Your assignment
Pick every line from the data that holds the word "axis".

Entries supplied
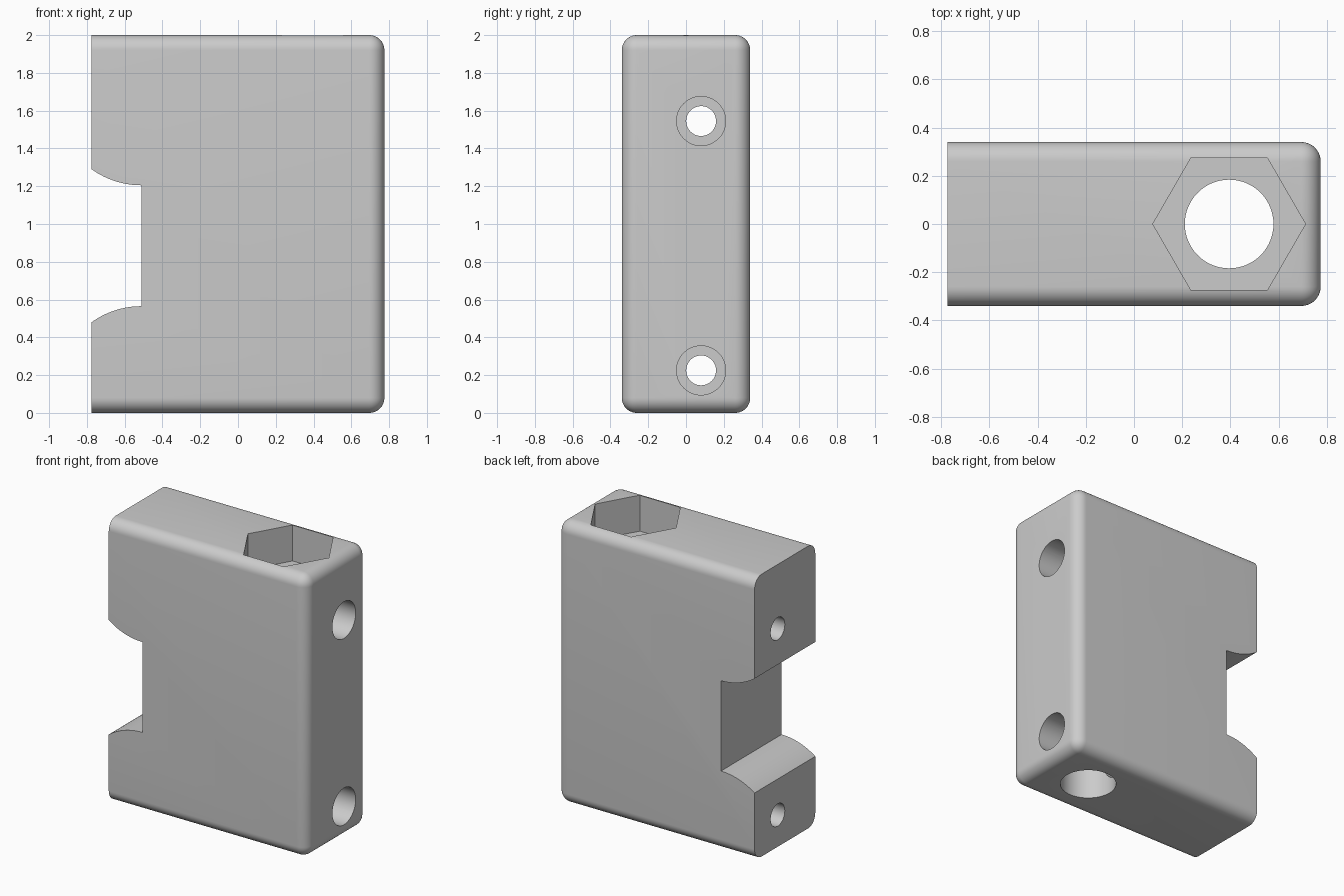
import bpy, bmesh, math
from mathutils import Matrix, Vector

cube = bpy.data.objects.get("Cube")
if cube:
    bpy.data.objects.remove(cube)

grey = bpy.data.materials.new("plain grey")
grey.use_nodes = True
colour = (0.6, 0.6, 0.6, 1)
grey.diffuse_color = colour
grey.node_tree.nodes["Principled BSDF"].inputs["Base Color"].default_value = colour

X0, X1, Y, H = -0.775, 0.775, 0.34, 2.0   # block extents


def add_object(name, bm):
    bmesh.ops.recalc_face_normals(bm, faces=bm.faces)
    mesh = bpy.data.meshes.new(name)
    bm.to_mesh(mesh)
    bm.free()
    mesh.materials.append(grey)
    ob = bpy.data.objects.new(name, mesh)
    bpy.context.collection.objects.link(ob)
    return ob


def prism(name, start, end, radius, sides):
    """Closed prism whose axis runs from start to end."""
    start, end = Vector(start), Vector(end)
    axis = end - start
    turn = axis.to_track_quat('Z', 'Y').to_matrix().to_4x4()
    bm = bmesh.new()
    bmesh.ops.create_cone(bm, cap_ends=True, segments=sides, radius1=radius,
                          radius2=radius, depth=axis.length,
                          matrix=Matrix.Translation((start + end) / 2) @ turn)
    return add_object(name, bm)


# Block with every edge rounded except those around the flat -x face
bm = bmesh.new()
bmesh.ops.create_cube(bm, size=1)
bmesh.ops.scale(bm, vec=(X1 - X0, 2 * Y, H), verts=bm.verts)
bmesh.ops.translate(bm, vec=(0, 0, H / 2), verts=bm.verts)
rounded = [e for e in bm.edges if any(v.co.x > 0 for v in e.verts)]
bmesh.ops.bevel(bm, geom=rounded, offset=0.08, offset_type='OFFSET',
                segments=10, profile=0.5, affect='EDGES', clamp_overlap=True)
body = add_object("clamp_block", bm)

# Notch whose two sides flare outwards on arcs
middle, half, inner, arc = 0.885, 0.32, -0.512, 0.45
flare = []
for i in range(11):
    a = math.radians(38) * i / 10
    flare.append((inner - arc * math.sin(a), half + arc * (1 - math.cos(a))))
profile = [(x, middle + z) for x, z in flare]
profile += [(x, middle - z) for x, z in reversed(flare)]
bm = bmesh.new()
face = bm.faces.new([bm.verts.new((x, -0.5, z)) for x, z in profile])
sweep = bmesh.ops.extrude_face_region(bm, geom=[face])
bmesh.ops.translate(bm, vec=(0, 1, 0),
                    verts=[g for g in sweep["geom"] if isinstance(g, bmesh.types.BMVert)])
cutters = [add_object("notch_cutter", bm)]

# Vertical bore and the hexagonal pocket above it
bore_x = 0.395
cutters.append(prism("bore_cutter", (bore_x, 0, -0.2), (bore_x, 0, H + 0.2), 0.184, 64))
pocket = prism("pocket_cutter", (bore_x, 0, H - 0.255), (bore_x, 0, H + 0.2), 0.317, 6)
corner = max(abs(v.co.y) for v in pocket.data.vertices)
if corner > 0.3:   # points of the hexagon lie along x
    pocket.data.transform(Matrix.Translation((bore_x, 0, 0)) @ Matrix.Rotation(math.pi / 6, 4, 'Z')
                          @ Matrix.Translation((-bore_x, 0, 0)))
cutters.append(pocket)

# Two stepped screw holes
for z in (0.225, 1.545):
    cutters.append(prism("screw_cutter", (X0 - 0.2, 0.08, z), (X1 + 0.2, 0.08, z), 0.079, 48))
    cutters.append(prism("counterbore_cutter", (-0.25, 0.08, z), (X1 + 0.2, 0.08, z), 0.13, 48))

# Apply the cuts, then drop the cutters
bpy.context.view_layer.objects.active = body
body.select_set(True)
for cutter in cutters:
    cut = body.modifiers.new("cut", 'BOOLEAN')
    cut.operation = 'DIFFERENCE'
    cut.solver = 'EXACT'
    cut.object = cutter
    bpy.ops.object.modifier_apply(modifier=cut.name)
    bpy.data.objects.remove(cutter)

bpy.ops.object.select_all(action='DESELECT')
body.select_set(True)
bpy.ops.object.shade_smooth_by_angle(angle=math.radians(30))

Solution to this problem
    """Closed prism whose axis runs from start to end."""
    axis = end - start
    turn = axis.to_track_quat('Z', 'Y').to_matrix().to_4x4()
                          radius2=radius, depth=axis.length,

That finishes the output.